*** Opening Input data ***

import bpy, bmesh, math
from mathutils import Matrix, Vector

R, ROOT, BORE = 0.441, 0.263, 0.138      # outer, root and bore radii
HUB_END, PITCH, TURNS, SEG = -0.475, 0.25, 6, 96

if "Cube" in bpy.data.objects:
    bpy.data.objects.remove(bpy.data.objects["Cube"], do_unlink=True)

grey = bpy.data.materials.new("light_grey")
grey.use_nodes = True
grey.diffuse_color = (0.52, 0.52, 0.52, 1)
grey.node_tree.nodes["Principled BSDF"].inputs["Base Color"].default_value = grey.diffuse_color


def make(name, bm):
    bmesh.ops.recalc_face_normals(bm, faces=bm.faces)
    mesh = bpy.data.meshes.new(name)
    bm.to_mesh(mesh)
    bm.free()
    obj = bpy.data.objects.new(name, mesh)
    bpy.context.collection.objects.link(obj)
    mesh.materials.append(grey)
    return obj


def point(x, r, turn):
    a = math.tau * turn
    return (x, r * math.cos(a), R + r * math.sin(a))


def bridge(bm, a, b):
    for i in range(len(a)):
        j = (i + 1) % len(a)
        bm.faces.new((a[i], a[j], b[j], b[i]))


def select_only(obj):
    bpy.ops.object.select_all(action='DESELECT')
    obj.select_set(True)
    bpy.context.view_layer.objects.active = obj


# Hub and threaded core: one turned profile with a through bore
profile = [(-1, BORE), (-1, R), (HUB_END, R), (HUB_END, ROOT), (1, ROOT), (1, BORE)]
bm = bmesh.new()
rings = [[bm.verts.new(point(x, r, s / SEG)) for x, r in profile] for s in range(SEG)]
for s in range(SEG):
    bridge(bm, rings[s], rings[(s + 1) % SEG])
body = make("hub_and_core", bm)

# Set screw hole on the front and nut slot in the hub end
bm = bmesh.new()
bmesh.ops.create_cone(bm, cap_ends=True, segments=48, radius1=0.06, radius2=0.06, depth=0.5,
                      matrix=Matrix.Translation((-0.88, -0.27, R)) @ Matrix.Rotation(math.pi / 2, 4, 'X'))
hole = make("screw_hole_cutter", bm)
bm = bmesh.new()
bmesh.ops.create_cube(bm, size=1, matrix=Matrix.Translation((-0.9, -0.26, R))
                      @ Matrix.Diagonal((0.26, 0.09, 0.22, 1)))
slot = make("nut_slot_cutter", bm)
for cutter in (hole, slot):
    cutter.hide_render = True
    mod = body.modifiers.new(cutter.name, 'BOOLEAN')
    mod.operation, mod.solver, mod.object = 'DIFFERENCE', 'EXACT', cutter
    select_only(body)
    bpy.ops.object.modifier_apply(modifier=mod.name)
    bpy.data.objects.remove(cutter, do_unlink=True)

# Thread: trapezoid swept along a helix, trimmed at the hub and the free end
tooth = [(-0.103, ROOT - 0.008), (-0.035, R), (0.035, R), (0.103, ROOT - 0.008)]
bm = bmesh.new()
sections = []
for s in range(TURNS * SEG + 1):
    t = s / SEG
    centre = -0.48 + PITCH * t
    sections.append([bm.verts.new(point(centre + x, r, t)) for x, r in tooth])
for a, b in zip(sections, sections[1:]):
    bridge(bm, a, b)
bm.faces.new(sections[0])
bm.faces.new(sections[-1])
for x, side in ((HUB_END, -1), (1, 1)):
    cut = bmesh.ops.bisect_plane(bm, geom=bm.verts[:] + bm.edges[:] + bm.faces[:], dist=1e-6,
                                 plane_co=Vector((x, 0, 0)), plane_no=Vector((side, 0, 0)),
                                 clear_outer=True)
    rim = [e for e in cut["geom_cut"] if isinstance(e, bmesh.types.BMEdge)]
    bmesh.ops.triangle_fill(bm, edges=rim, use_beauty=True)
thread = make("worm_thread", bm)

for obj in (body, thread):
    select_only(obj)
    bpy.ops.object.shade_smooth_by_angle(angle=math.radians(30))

*** Closing Input data ***

Each line of the data that contains "make" belongs in the answer.

▶ Solution to the problem
def make(name, bm):
body = make("hub_and_core", bm)
hole = make("screw_hole_cutter", bm)
slot = make("nut_slot_cutter", bm)
thread = make("worm_thread", bm)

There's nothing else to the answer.